The data:

++++++++++

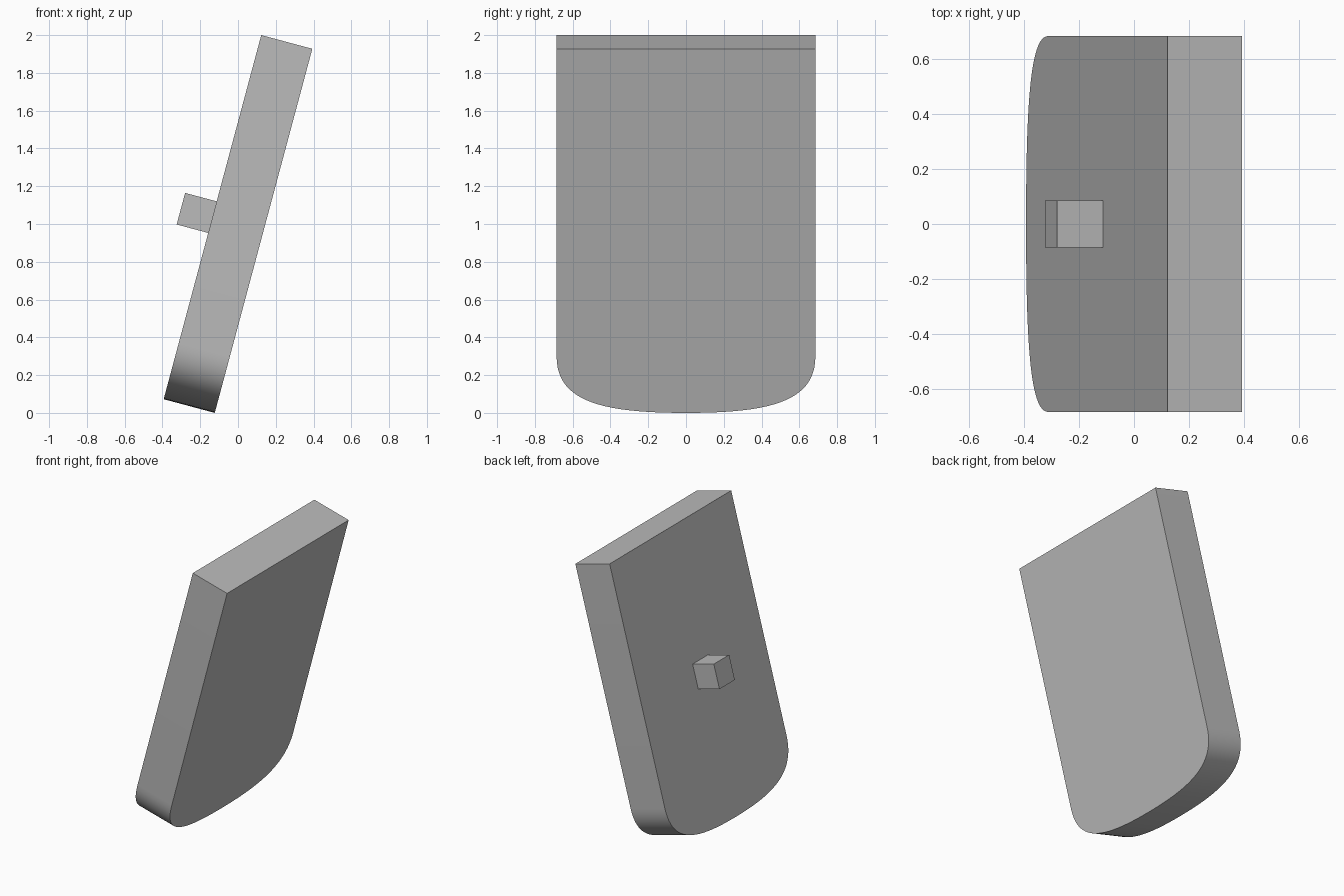
import bpy, bmesh, math
from mathutils import Vector
from mathutils.geometry import interpolate_bezier

if "Cube" in bpy.data.objects:
    bpy.data.objects.remove(bpy.data.objects["Cube"])

TILT = math.radians(15)
LENGTH, WIDTH, THICK, PEG = 1.9955, 1.37, 0.28, 0.173

grey = bpy.data.materials.new("plain grey")
grey.use_nodes = True
grey.diffuse_color = (0.5, 0.5, 0.5, 1)
grey.node_tree.nodes["Principled BSDF"].inputs["Base Color"].default_value = grey.diffuse_color


def add_object(name, bm):
    """Turn a bmesh into a leaning grey object centred on the panel's middle."""
    bmesh.ops.recalc_face_normals(bm, faces=bm.faces)
    mesh = bpy.data.meshes.new(name)
    bm.to_mesh(mesh)
    bm.free()
    mesh.materials.append(grey)
    obj = bpy.data.objects.new(name, mesh)
    bpy.context.collection.objects.link(obj)
    obj.rotation_euler.y = TILT
    obj.location.z = 1
    return obj


# Panel: square top, softly rounded bottom, extruded through its thickness
half, base = WIDTH / 2, -LENGTH / 2
curve = interpolate_bezier(Vector((half, base + 0.31, 0)), Vector((half, base + 0.06, 0)),
                           Vector((0.44, base, 0)), Vector((0, base, 0)), 24)
right_side = [(half, -base)] + [(p.x, p.y) for p in curve]
outline = right_side + [(-y, z) for y, z in reversed(right_side[:-1])]

bm = bmesh.new()
face = bm.faces.new([bm.verts.new((-THICK / 2, y, z)) for y, z in outline])
ext = bmesh.ops.extrude_face_region(bm, geom=[face])
bmesh.ops.translate(bm, vec=(THICK, 0, 0),
                    verts=[v for v in ext["geom"] if isinstance(v, bmesh.types.BMVert)])
panel = add_object("panel", bm)
bpy.ops.object.select_all(action="DESELECT")
panel.select_set(True)
bpy.context.view_layer.objects.active = panel
bpy.ops.object.shade_smooth_by_angle(angle=math.radians(30))

# Peg: small cube standing on the middle of the upper face
bm = bmesh.new()
bmesh.ops.create_cube(bm, size=PEG)
bmesh.ops.translate(bm, vec=(-(THICK + PEG) / 2, 0, 0), verts=bm.verts)
add_object("peg", bm)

++++++++++

What the task requires:
Retype the records above, but only those lines that fall between the line containing "bmesh.ops.recalc_face_normals(bm, faces=bm.faces)" and the line containing "face = bm.faces.new([bm.verts.new((-THICK", with both of those lines included, exactly as written.

Written answer:
    bmesh.ops.recalc_face_normals(bm, faces=bm.faces)
    mesh = bpy.data.meshes.new(name)
    bm.to_mesh(mesh)
    bm.free()
    mesh.materials.append(grey)
    obj = bpy.data.objects.new(name, mesh)
    bpy.context.collection.objects.link(obj)
    obj.rotation_euler.y = TILT
    obj.location.z = 1
    return obj


# Panel: square top, softly rounded bottom, extruded through its thickness
half, base = WIDTH / 2, -LENGTH / 2
curve = interpolate_bezier(Vector((half, base + 0.31, 0)), Vector((half, base + 0.06, 0)),
                           Vector((0.44, base, 0)), Vector((0, base, 0)), 24)
right_side = [(half, -base)] + [(p.x, p.y) for p in curve]
outline = right_side + [(-y, z) for y, z in reversed(right_side[:-1])]

bm = bmesh.new()
face = bm.faces.new([bm.verts.new((-THICK / 2, y, z)) for y, z in outline])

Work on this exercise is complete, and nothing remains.